» **Work to be completed**
What is needed is an exact copy of the lines in the listing below, from the one with "(0.1, 0.042, 1.619)))" up to and including the one with "clay.diffuse_color = (0.60, 0.53, 0.475, 1)", with no other lines.

» **Exercise materials**
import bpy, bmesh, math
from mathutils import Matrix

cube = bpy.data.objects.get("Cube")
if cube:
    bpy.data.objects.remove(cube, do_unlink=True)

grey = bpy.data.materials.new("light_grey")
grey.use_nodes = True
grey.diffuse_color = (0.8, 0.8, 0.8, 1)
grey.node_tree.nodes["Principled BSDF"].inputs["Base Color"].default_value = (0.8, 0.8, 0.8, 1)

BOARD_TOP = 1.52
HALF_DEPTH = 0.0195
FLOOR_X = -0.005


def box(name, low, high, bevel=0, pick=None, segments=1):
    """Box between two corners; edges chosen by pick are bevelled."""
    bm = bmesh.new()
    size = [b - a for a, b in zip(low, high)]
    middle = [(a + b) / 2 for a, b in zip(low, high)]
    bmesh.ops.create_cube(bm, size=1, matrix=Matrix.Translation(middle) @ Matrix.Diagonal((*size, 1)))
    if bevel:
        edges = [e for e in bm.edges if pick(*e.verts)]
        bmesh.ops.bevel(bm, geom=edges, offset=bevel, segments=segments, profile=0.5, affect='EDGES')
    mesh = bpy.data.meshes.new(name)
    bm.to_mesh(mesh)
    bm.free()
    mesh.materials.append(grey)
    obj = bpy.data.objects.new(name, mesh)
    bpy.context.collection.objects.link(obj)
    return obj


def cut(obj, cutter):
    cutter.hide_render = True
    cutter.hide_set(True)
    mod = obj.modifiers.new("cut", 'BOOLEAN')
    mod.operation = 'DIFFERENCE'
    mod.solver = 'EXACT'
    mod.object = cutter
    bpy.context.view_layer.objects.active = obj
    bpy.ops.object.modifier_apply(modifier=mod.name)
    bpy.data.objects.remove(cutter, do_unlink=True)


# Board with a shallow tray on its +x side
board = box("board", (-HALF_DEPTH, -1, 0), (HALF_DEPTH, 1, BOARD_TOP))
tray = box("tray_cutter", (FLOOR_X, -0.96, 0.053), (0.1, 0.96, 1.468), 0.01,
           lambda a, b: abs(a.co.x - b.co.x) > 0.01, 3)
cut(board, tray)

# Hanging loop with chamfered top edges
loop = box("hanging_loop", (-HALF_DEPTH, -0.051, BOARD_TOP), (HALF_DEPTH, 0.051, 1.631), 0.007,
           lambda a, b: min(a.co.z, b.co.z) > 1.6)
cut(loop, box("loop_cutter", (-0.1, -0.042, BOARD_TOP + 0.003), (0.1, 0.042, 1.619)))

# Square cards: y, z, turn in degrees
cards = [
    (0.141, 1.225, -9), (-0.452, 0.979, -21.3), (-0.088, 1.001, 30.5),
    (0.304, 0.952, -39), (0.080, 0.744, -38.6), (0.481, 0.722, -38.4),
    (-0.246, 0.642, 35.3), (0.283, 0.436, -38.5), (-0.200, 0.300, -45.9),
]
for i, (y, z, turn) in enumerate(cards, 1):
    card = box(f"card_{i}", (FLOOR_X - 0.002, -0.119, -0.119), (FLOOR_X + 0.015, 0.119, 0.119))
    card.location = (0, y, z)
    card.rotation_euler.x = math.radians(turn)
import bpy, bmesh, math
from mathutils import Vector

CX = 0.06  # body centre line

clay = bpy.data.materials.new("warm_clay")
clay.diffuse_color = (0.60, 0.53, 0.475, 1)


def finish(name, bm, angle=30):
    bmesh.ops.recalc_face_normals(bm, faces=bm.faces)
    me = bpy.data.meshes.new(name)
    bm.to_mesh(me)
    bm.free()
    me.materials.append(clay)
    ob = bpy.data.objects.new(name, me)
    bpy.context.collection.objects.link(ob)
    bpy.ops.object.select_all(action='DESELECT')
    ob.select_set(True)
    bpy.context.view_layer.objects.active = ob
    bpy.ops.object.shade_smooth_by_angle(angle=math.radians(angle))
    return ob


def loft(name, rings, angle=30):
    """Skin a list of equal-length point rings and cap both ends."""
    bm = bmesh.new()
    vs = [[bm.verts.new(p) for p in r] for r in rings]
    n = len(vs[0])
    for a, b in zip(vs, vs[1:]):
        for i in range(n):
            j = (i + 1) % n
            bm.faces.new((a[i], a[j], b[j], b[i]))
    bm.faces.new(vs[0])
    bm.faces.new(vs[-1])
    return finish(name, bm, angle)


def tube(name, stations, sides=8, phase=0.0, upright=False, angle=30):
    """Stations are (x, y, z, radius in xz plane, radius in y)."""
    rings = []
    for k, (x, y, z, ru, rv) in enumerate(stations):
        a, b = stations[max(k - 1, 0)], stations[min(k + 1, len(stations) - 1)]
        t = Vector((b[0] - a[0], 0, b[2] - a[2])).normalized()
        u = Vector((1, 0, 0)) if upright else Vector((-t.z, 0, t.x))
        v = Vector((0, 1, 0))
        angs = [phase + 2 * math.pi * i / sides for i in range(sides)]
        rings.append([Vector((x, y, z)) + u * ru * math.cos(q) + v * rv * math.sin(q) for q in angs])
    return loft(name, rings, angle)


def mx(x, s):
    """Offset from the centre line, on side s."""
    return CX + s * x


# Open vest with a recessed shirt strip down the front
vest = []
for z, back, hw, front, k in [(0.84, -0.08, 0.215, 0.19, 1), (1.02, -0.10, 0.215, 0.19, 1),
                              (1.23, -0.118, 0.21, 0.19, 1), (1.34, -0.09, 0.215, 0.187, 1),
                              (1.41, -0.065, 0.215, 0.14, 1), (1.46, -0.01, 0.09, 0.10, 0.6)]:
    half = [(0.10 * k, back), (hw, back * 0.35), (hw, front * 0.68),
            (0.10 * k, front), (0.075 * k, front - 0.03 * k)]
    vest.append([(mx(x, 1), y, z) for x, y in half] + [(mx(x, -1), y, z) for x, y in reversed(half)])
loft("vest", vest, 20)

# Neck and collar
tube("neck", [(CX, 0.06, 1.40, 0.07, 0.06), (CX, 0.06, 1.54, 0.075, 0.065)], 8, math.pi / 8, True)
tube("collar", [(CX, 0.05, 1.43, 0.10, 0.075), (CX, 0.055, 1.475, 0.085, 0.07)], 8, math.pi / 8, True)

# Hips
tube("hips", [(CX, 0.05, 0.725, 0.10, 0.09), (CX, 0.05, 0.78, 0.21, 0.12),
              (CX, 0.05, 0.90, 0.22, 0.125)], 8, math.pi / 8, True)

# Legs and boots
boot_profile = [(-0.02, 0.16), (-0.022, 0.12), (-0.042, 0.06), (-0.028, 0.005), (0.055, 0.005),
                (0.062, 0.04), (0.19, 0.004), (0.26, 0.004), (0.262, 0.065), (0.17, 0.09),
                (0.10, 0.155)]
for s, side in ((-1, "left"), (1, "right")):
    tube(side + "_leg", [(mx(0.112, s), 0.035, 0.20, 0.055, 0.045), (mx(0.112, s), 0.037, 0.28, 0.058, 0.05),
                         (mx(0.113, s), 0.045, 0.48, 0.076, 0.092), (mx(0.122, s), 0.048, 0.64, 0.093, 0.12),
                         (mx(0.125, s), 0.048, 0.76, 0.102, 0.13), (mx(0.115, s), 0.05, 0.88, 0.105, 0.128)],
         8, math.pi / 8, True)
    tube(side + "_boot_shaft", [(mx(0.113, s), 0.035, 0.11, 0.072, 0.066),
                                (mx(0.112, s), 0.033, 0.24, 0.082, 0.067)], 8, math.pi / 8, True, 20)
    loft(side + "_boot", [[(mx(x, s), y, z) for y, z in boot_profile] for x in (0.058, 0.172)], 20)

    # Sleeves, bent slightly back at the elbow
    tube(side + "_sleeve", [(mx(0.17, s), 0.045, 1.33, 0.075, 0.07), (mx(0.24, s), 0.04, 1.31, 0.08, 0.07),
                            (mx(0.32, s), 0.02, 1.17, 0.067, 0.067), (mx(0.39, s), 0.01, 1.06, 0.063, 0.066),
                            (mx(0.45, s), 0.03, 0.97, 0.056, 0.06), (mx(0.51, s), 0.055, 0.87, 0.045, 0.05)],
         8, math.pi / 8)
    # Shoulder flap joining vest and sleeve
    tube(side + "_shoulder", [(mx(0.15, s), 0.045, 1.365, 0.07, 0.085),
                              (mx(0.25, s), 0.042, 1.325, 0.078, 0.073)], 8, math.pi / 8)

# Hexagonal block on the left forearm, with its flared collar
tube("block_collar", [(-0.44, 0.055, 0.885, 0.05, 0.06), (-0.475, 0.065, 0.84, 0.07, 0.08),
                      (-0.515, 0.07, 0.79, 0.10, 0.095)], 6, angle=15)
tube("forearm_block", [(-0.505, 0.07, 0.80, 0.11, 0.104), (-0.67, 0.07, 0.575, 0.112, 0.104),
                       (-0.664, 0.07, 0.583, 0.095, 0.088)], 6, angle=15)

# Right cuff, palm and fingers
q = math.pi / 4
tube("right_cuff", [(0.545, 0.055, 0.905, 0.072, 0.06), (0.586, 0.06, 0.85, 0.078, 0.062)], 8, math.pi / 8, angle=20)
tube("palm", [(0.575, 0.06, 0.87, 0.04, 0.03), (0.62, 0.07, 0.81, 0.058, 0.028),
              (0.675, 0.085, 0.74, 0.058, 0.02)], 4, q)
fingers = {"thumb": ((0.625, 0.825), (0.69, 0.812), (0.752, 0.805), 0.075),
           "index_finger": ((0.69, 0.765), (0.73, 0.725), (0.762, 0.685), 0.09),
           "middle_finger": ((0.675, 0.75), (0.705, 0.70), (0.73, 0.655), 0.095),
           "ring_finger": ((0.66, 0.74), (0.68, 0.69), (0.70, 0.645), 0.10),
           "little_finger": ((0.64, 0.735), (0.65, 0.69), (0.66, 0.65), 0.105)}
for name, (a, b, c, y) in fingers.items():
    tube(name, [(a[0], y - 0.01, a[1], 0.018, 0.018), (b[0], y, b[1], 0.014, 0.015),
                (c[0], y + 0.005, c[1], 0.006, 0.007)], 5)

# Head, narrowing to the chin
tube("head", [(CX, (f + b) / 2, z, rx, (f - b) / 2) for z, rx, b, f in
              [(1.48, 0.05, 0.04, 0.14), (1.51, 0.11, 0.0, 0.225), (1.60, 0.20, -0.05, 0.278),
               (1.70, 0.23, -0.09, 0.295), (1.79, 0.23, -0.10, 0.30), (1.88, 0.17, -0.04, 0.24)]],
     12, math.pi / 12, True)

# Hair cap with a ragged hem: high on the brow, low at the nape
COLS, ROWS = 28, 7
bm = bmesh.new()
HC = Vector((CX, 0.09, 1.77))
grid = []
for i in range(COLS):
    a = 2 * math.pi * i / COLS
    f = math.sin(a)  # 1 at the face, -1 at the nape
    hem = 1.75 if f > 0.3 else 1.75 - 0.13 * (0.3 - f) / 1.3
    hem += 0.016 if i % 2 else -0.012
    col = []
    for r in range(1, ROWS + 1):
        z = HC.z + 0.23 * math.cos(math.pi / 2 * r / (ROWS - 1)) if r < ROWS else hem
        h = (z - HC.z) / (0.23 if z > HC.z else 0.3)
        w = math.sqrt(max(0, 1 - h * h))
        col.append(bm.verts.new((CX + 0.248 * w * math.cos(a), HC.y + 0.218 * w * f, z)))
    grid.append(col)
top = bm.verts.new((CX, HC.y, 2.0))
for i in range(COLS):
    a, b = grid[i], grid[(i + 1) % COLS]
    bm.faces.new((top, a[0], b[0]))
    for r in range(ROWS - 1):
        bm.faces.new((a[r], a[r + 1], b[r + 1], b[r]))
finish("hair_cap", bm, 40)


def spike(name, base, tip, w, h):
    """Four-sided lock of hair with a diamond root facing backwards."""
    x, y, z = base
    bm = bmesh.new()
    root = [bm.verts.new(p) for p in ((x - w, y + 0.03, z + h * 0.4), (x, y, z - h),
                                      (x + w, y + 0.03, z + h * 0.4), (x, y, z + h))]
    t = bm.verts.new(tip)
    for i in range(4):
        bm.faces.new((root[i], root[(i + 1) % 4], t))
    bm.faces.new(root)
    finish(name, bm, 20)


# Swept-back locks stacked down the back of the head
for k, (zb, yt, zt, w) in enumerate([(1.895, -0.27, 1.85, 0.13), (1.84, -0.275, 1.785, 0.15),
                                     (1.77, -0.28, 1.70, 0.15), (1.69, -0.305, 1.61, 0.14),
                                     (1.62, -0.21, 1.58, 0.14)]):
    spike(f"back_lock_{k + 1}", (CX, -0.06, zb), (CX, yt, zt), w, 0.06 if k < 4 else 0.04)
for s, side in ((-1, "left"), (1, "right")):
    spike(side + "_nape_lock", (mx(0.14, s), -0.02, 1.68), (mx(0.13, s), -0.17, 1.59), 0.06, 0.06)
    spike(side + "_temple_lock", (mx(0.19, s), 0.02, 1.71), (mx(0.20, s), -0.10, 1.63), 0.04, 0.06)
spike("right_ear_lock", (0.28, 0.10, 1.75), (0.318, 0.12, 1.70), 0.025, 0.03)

» **Response to this exercise**
cut(loop, box("loop_cutter", (-0.1, -0.042, BOARD_TOP + 0.003), (0.1, 0.042, 1.619)))

# Square cards: y, z, turn in degrees
cards = [
    (0.141, 1.225, -9), (-0.452, 0.979, -21.3), (-0.088, 1.001, 30.5),
    (0.304, 0.952, -39), (0.080, 0.744, -38.6), (0.481, 0.722, -38.4),
    (-0.246, 0.642, 35.3), (0.283, 0.436, -38.5), (-0.200, 0.300, -45.9),
]
for i, (y, z, turn) in enumerate(cards, 1):
    card = box(f"card_{i}", (FLOOR_X - 0.002, -0.119, -0.119), (FLOOR_X + 0.015, 0.119, 0.119))
    card.location = (0, y, z)
    card.rotation_euler.x = math.radians(turn)
import bpy, bmesh, math
from mathutils import Vector

CX = 0.06  # body centre line

clay = bpy.data.materials.new("warm_clay")
clay.diffuse_color = (0.60, 0.53, 0.475, 1)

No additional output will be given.